Extract word for word the lines of the listing from its start to the line holding "FLAT = 0.06", both ends kept; pictures are not part of the copy.

-- Given entries follows --

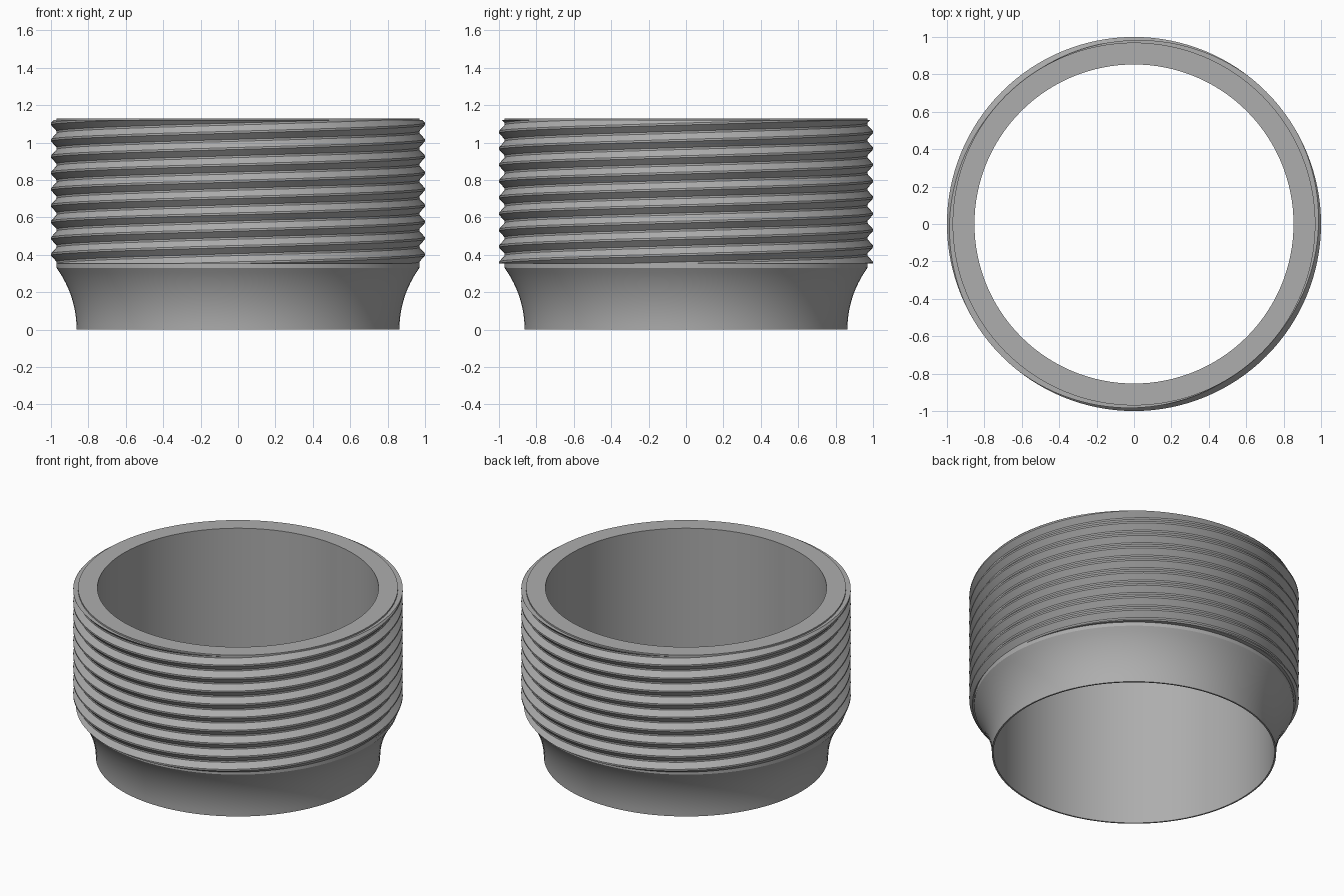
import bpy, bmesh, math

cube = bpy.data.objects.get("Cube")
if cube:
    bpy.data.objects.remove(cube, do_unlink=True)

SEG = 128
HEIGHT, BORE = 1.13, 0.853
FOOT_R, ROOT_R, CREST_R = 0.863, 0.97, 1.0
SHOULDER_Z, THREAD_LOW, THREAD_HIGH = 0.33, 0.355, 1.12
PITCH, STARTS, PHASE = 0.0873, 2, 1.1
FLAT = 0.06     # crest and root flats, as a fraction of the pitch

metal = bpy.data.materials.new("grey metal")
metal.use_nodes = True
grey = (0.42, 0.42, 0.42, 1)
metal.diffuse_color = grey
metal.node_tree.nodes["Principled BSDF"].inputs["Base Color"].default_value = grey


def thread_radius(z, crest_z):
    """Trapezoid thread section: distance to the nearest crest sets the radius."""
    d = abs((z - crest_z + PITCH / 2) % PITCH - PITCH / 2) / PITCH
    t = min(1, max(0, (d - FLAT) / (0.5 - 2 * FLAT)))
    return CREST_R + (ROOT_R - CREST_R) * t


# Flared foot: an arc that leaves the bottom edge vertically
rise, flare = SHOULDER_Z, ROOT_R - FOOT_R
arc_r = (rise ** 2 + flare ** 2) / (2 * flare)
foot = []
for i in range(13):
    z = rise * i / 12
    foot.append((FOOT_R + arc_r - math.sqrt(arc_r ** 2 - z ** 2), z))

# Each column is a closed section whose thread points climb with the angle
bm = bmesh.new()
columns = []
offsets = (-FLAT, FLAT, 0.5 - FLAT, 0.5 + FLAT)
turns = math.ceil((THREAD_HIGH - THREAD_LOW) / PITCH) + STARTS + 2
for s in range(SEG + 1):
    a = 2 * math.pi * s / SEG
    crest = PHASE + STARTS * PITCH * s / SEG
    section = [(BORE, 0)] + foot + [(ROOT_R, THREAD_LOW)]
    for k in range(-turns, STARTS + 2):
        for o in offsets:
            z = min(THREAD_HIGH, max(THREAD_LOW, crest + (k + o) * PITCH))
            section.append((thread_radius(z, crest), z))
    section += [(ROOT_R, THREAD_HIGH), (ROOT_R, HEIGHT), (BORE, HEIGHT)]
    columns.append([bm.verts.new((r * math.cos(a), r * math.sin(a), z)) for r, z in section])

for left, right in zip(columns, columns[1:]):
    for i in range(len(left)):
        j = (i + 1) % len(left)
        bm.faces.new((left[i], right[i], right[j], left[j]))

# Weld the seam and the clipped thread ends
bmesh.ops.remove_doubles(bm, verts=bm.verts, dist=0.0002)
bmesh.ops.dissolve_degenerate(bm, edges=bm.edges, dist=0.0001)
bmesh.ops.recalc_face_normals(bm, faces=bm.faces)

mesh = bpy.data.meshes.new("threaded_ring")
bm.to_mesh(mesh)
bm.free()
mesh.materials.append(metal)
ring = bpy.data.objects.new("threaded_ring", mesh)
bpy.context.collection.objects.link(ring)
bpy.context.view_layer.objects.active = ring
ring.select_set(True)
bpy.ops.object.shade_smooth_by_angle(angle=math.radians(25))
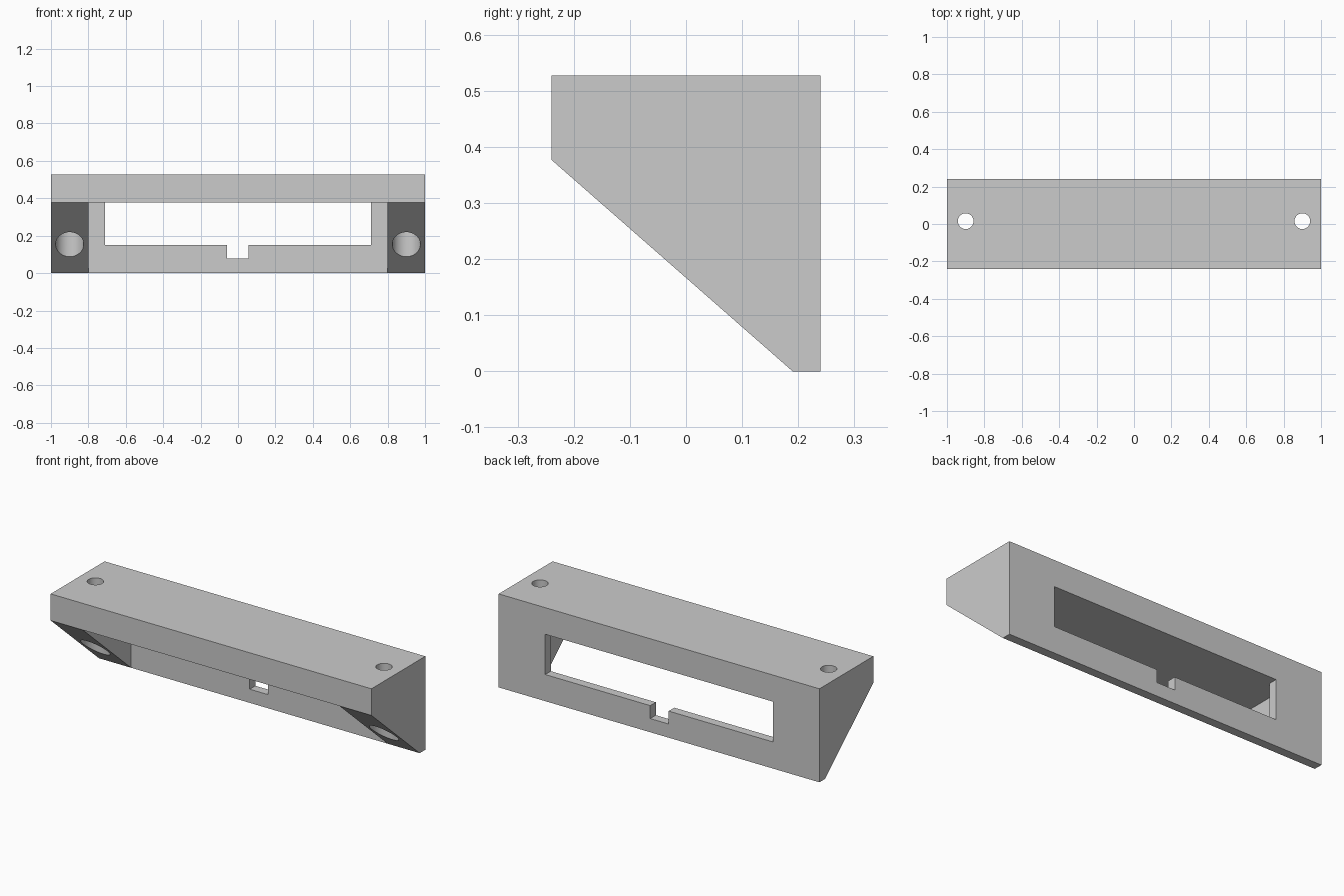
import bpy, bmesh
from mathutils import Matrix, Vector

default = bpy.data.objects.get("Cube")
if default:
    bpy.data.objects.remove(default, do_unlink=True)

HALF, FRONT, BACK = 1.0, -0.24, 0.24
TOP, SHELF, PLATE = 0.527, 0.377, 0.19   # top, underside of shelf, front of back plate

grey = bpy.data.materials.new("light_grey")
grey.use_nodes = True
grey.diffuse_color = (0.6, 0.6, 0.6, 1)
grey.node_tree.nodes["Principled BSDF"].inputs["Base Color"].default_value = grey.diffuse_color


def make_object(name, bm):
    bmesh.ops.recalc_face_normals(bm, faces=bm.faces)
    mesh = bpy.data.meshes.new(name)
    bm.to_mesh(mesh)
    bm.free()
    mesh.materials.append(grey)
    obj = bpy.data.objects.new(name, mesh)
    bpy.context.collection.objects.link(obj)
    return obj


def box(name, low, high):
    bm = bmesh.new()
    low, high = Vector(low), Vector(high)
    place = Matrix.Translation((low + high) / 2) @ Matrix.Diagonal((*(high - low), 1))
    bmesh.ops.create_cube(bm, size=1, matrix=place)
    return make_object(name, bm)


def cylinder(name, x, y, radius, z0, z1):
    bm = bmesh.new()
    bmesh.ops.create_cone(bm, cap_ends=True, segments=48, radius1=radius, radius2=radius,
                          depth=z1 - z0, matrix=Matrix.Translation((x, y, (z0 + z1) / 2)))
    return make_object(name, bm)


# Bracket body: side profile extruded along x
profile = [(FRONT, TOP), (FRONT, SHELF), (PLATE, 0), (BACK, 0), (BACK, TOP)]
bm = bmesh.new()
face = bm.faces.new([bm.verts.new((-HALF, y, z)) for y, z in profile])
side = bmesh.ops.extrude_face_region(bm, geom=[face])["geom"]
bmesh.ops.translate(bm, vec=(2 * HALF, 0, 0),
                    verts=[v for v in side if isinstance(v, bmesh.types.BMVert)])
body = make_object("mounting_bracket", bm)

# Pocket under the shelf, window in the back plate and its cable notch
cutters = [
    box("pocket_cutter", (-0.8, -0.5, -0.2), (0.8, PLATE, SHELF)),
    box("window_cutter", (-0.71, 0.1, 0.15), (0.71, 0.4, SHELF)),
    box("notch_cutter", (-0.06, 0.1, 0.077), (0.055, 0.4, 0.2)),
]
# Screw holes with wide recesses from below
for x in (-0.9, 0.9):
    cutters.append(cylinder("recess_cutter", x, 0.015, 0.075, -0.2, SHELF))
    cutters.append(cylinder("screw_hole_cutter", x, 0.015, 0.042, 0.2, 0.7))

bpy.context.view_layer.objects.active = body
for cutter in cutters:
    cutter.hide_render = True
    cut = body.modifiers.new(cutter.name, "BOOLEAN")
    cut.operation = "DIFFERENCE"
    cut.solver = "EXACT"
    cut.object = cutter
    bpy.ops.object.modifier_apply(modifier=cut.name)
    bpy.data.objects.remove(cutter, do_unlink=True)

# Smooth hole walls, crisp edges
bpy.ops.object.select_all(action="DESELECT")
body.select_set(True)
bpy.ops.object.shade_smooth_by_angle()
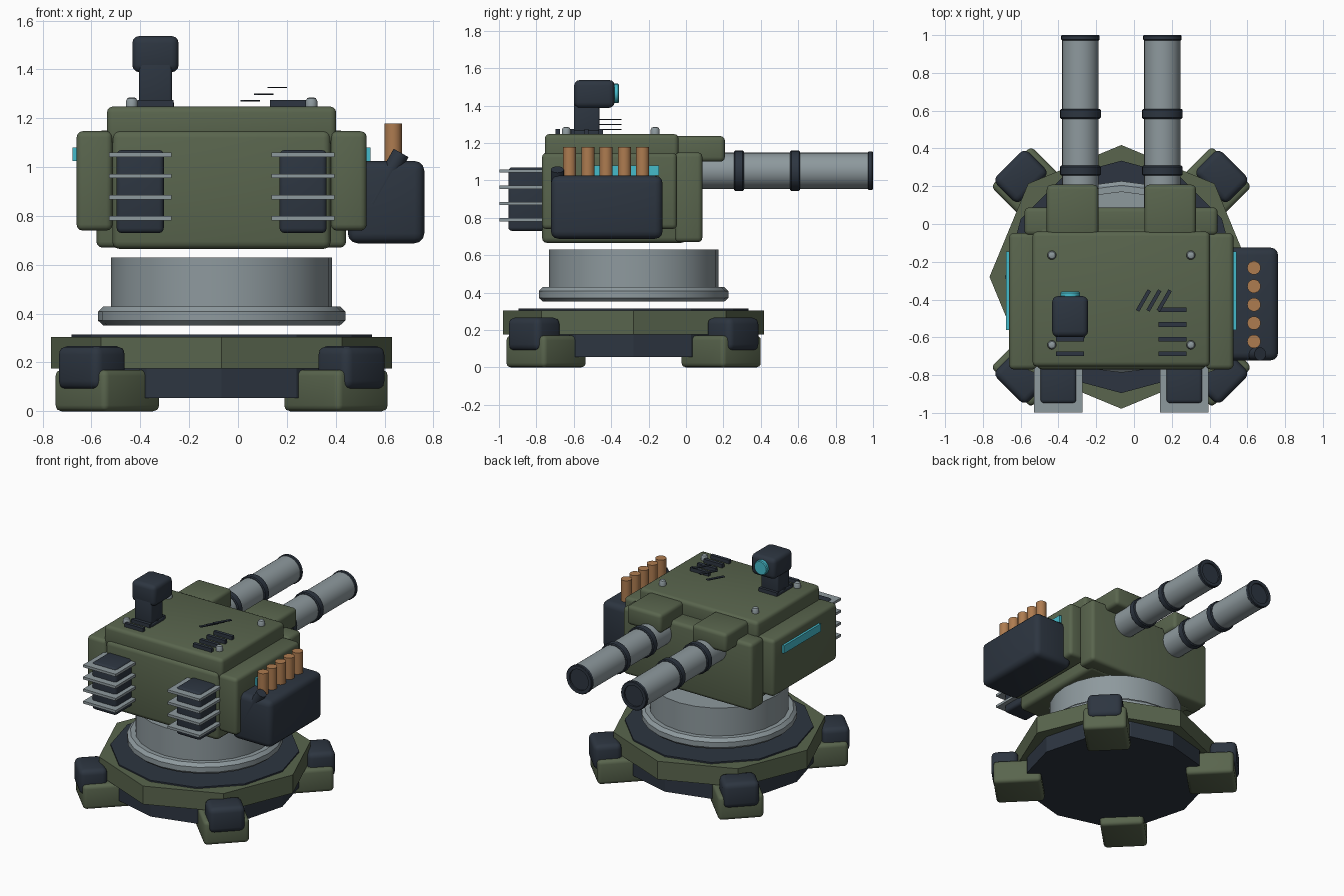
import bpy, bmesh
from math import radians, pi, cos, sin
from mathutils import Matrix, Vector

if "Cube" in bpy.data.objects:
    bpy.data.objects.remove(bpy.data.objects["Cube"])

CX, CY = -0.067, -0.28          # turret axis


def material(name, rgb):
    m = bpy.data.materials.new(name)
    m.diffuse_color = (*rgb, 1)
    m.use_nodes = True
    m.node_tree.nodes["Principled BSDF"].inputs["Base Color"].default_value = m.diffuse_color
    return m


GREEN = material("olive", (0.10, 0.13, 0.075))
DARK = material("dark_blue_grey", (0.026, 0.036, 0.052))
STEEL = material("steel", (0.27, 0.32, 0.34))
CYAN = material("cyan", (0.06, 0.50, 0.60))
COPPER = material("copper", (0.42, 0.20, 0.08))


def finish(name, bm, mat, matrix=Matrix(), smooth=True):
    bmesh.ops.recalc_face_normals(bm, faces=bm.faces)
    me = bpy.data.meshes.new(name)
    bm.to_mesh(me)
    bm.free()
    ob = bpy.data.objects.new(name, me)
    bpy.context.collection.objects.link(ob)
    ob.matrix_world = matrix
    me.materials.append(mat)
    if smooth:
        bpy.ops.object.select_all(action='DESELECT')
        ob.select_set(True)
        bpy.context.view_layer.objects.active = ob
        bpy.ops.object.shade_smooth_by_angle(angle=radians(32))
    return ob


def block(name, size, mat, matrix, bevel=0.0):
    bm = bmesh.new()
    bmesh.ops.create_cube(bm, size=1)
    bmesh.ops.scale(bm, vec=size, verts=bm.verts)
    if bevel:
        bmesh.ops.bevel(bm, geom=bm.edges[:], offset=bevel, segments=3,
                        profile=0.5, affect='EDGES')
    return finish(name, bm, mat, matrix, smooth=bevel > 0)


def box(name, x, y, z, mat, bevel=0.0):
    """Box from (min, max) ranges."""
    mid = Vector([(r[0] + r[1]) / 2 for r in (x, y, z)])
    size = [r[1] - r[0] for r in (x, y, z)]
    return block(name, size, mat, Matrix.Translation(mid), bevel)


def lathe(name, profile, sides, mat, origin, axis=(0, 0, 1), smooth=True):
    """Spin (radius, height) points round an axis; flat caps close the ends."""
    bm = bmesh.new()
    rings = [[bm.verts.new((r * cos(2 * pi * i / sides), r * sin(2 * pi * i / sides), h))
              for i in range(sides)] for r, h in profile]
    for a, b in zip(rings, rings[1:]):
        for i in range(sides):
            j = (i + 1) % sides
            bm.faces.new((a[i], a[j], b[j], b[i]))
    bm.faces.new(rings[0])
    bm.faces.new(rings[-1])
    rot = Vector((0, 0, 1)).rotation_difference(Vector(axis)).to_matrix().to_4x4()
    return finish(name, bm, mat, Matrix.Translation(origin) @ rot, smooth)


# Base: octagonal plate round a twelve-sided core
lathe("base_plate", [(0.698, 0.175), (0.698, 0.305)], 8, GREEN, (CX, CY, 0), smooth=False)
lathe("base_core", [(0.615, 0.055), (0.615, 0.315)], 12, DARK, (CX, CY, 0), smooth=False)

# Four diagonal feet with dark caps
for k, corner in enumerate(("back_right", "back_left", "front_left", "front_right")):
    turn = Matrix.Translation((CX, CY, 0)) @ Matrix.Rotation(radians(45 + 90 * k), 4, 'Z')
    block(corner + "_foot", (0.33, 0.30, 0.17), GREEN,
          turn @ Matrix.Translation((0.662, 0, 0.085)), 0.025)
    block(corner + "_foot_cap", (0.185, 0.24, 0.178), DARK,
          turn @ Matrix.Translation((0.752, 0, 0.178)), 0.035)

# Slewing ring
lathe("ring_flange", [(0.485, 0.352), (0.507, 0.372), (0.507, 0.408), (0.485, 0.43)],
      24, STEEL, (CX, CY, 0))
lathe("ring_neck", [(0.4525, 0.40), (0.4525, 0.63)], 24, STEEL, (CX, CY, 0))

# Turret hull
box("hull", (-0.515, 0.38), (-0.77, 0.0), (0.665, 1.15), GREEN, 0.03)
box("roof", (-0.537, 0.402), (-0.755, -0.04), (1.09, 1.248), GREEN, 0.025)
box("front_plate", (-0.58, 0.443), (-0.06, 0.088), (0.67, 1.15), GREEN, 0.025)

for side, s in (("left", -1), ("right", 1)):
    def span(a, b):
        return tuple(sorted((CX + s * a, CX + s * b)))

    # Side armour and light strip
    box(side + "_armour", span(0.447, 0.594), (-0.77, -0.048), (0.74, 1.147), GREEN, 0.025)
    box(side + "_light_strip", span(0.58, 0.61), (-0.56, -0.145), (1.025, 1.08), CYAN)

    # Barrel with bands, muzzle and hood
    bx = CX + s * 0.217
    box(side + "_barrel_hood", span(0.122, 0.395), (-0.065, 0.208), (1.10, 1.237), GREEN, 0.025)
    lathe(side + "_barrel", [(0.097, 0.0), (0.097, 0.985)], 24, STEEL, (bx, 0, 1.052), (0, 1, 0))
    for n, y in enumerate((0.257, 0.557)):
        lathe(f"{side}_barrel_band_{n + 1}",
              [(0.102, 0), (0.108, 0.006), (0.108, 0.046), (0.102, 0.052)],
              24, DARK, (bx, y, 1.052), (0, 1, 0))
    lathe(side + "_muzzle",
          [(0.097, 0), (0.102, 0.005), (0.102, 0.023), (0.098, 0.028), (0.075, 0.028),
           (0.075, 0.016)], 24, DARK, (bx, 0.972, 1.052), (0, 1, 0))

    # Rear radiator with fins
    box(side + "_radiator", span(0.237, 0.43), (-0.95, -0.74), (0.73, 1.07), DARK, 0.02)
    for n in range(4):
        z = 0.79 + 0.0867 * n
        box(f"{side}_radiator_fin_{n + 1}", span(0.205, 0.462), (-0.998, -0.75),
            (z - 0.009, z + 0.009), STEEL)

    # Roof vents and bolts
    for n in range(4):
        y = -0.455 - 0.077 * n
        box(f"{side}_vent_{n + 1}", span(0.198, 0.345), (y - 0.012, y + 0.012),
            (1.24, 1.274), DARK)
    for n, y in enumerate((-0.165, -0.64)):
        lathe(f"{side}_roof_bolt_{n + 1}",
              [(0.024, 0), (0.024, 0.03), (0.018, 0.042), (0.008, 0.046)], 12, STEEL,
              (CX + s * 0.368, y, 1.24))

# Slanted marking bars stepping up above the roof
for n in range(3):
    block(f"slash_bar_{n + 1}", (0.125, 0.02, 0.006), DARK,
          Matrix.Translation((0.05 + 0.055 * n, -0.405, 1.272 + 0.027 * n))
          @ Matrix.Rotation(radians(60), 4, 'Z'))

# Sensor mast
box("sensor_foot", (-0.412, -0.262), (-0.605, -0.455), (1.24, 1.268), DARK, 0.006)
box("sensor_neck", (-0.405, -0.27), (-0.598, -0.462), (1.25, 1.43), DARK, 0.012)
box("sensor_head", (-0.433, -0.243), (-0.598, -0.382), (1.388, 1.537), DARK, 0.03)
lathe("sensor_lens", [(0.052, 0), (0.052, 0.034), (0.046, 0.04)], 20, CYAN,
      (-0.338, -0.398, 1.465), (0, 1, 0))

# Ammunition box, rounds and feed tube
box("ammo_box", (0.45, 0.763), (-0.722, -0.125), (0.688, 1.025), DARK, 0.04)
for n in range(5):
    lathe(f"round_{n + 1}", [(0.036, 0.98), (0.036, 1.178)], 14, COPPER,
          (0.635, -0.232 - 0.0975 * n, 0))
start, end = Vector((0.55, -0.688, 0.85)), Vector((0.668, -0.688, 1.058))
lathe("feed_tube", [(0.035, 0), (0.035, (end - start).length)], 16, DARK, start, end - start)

-- Given entries concluded --

Written solution
import bpy, bmesh, math

cube = bpy.data.objects.get("Cube")
if cube:
    bpy.data.objects.remove(cube, do_unlink=True)

SEG = 128
HEIGHT, BORE = 1.13, 0.853
FOOT_R, ROOT_R, CREST_R = 0.863, 0.97, 1.0
SHOULDER_Z, THREAD_LOW, THREAD_HIGH = 0.33, 0.355, 1.12
PITCH, STARTS, PHASE = 0.0873, 2, 1.1
FLAT = 0.06     # crest and root flats, as a fraction of the pitch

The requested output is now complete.